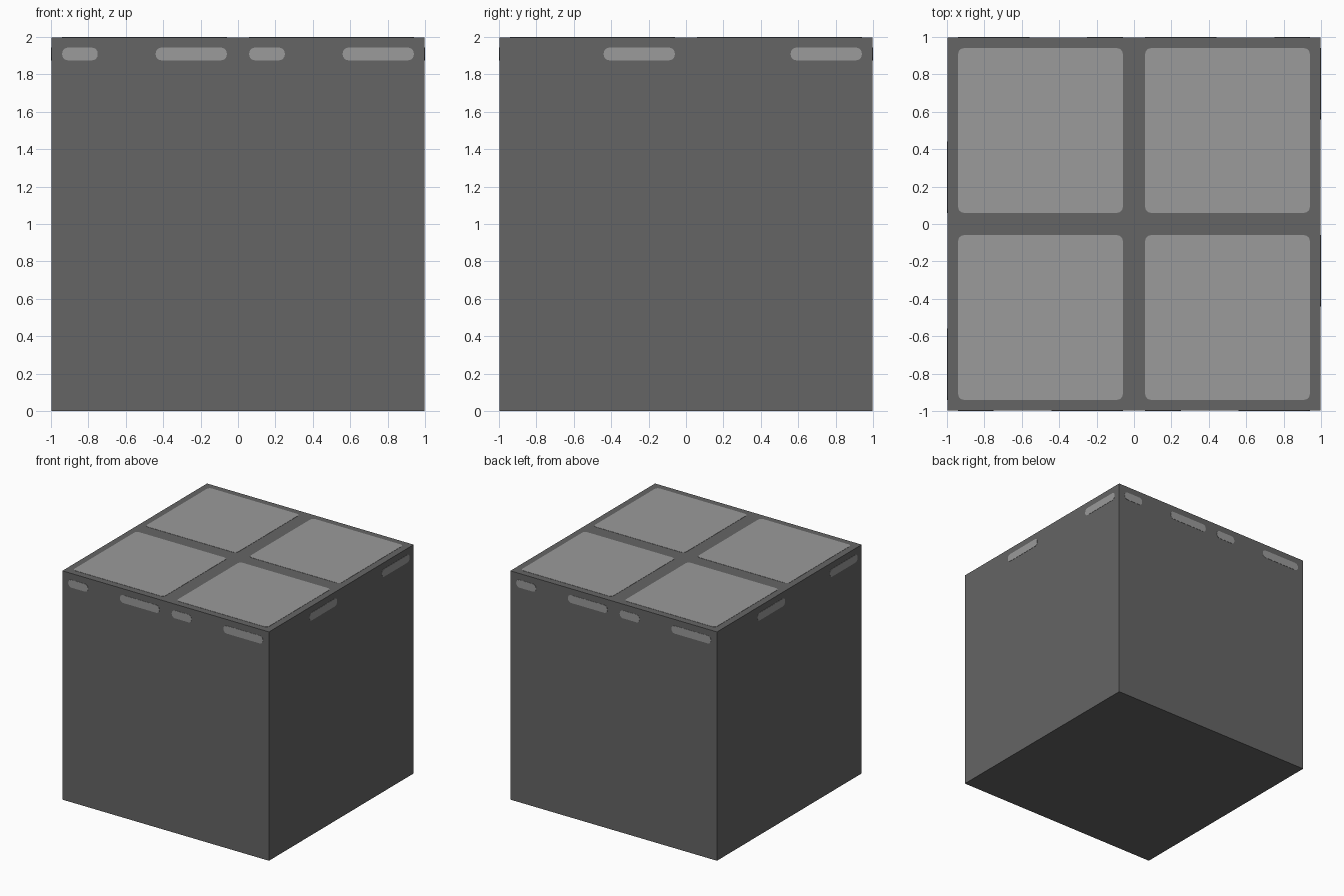
import bpy, bmesh, math
from mathutils import Matrix, Vector

if "Cube" in bpy.data.objects:
    bpy.data.objects.remove(bpy.data.objects["Cube"])

T = 0.002  # thickness of the painted plates


def material(name, v):
    m = bpy.data.materials.new(name)
    m.diffuse_color = (v, v, v, 1)
    m.use_nodes = True
    m.node_tree.nodes["Principled BSDF"].inputs["Base Color"].default_value = m.diffuse_color
    return m


dark = material("dark_grey", 0.130)
light = material("light_grey", 0.325)


def add_object(name, bm, mat):
    bmesh.ops.recalc_face_normals(bm, faces=bm.faces)
    me = bpy.data.meshes.new(name)
    bm.to_mesh(me)
    bm.free()
    me.materials.append(mat)
    ob = bpy.data.objects.new(name, me)
    bpy.context.collection.objects.link(ob)
    return ob


def plate(bm, u0, u1, v0, v1, r, frame):
    """Thin rounded rectangle; frame maps (u, v, outward) to the model."""
    corners = [(u1 - r, v1 - r), (u0 + r, v1 - r), (u0 + r, v0 + r), (u1 - r, v0 + r)]
    pts = []
    for q, (cu, cv) in enumerate(corners):
        for i in range(5):
            a = math.pi / 2 * (q + i / 4)
            pts.append((cu + r * math.cos(a), cv + r * math.sin(a)))
    low = [bm.verts.new(frame @ Vector((u, v, -T))) for u, v in pts]
    top = [bm.verts.new(frame @ Vector((u, v, 0))) for u, v in pts]
    bm.faces.new(top)
    n = len(pts)
    for i in range(n):
        j = (i + 1) % n
        bm.faces.new((low[i], low[j], top[j], top[i]))


# Main block, sunk by the plate thickness where plates sit
bm = bmesh.new()
bmesh.ops.create_cube(bm, size=1)
bmesh.ops.scale(bm, vec=(2 - 2 * T, 2 - 2 * T, 2 - T), verts=bm.verts)
bmesh.ops.translate(bm, vec=(0, 0, 1 - T / 2), verts=bm.verts)
add_object("block", bm, dark)

# Four square panels on the top
bm = bmesh.new()
for u in (-0.94, 0.06):
    for v in (-0.94, 0.06):
        plate(bm, u, u + 0.88, v, v + 0.88, 0.03, Matrix.Translation((0, 0, 2)))
add_object("top_panels", bm, light)

# Slots near the upper edge of each side: u from left to right, seen from outside
front_slots = [(-0.94, -0.75), (-0.44, -0.06), (0.06, 0.25), (0.56, 0.94)]
side_slots = [(-0.44, -0.06), (0.56, 0.94)]
sides = [("front_slots", 0, front_slots), ("right_slots", 90, side_slots),
         ("back_slots", 180, front_slots), ("left_slots", 270, side_slots)]
for name, angle, slots in sides:
    frame = (Matrix.Rotation(math.radians(angle), 4, 'Z')
             @ Matrix.Translation((0, -1, 0))
             @ Matrix.Rotation(math.pi / 2, 4, 'X'))
    bm = bmesh.new()
    for u0, u1 in slots:
        plate(bm, u0, u1, 1.875, 1.943, 0.03, frame)
    add_object(name, bm, light)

INSTRUCTIONS FOR THE TASK:
Reproduce the records word for word, please, from their first line up to and including the line that contains "side_slots = [(-0.44, -0.06), (0.56, 0.94)]", but no pictures.

TASK ANSWER:
import bpy, bmesh, math
from mathutils import Matrix, Vector

if "Cube" in bpy.data.objects:
    bpy.data.objects.remove(bpy.data.objects["Cube"])

T = 0.002  # thickness of the painted plates


def material(name, v):
    m = bpy.data.materials.new(name)
    m.diffuse_color = (v, v, v, 1)
    m.use_nodes = True
    m.node_tree.nodes["Principled BSDF"].inputs["Base Color"].default_value = m.diffuse_color
    return m


dark = material("dark_grey", 0.130)
light = material("light_grey", 0.325)


def add_object(name, bm, mat):
    bmesh.ops.recalc_face_normals(bm, faces=bm.faces)
    me = bpy.data.meshes.new(name)
    bm.to_mesh(me)
    bm.free()
    me.materials.append(mat)
    ob = bpy.data.objects.new(name, me)
    bpy.context.collection.objects.link(ob)
    return ob


def plate(bm, u0, u1, v0, v1, r, frame):
    """Thin rounded rectangle; frame maps (u, v, outward) to the model."""
    corners = [(u1 - r, v1 - r), (u0 + r, v1 - r), (u0 + r, v0 + r), (u1 - r, v0 + r)]
    pts = []
    for q, (cu, cv) in enumerate(corners):
        for i in range(5):
            a = math.pi / 2 * (q + i / 4)
            pts.append((cu + r * math.cos(a), cv + r * math.sin(a)))
    low = [bm.verts.new(frame @ Vector((u, v, -T))) for u, v in pts]
    top = [bm.verts.new(frame @ Vector((u, v, 0))) for u, v in pts]
    bm.faces.new(top)
    n = len(pts)
    for i in range(n):
        j = (i + 1) % n
        bm.faces.new((low[i], low[j], top[j], top[i]))


# Main block, sunk by the plate thickness where plates sit
bm = bmesh.new()
bmesh.ops.create_cube(bm, size=1)
bmesh.ops.scale(bm, vec=(2 - 2 * T, 2 - 2 * T, 2 - T), verts=bm.verts)
bmesh.ops.translate(bm, vec=(0, 0, 1 - T / 2), verts=bm.verts)
add_object("block", bm, dark)

# Four square panels on the top
bm = bmesh.new()
for u in (-0.94, 0.06):
    for v in (-0.94, 0.06):
        plate(bm, u, u + 0.88, v, v + 0.88, 0.03, Matrix.Translation((0, 0, 2)))
add_object("top_panels", bm, light)

# Slots near the upper edge of each side: u from left to right, seen from outside
front_slots = [(-0.94, -0.75), (-0.44, -0.06), (0.06, 0.25), (0.56, 0.94)]
side_slots = [(-0.44, -0.06), (0.56, 0.94)]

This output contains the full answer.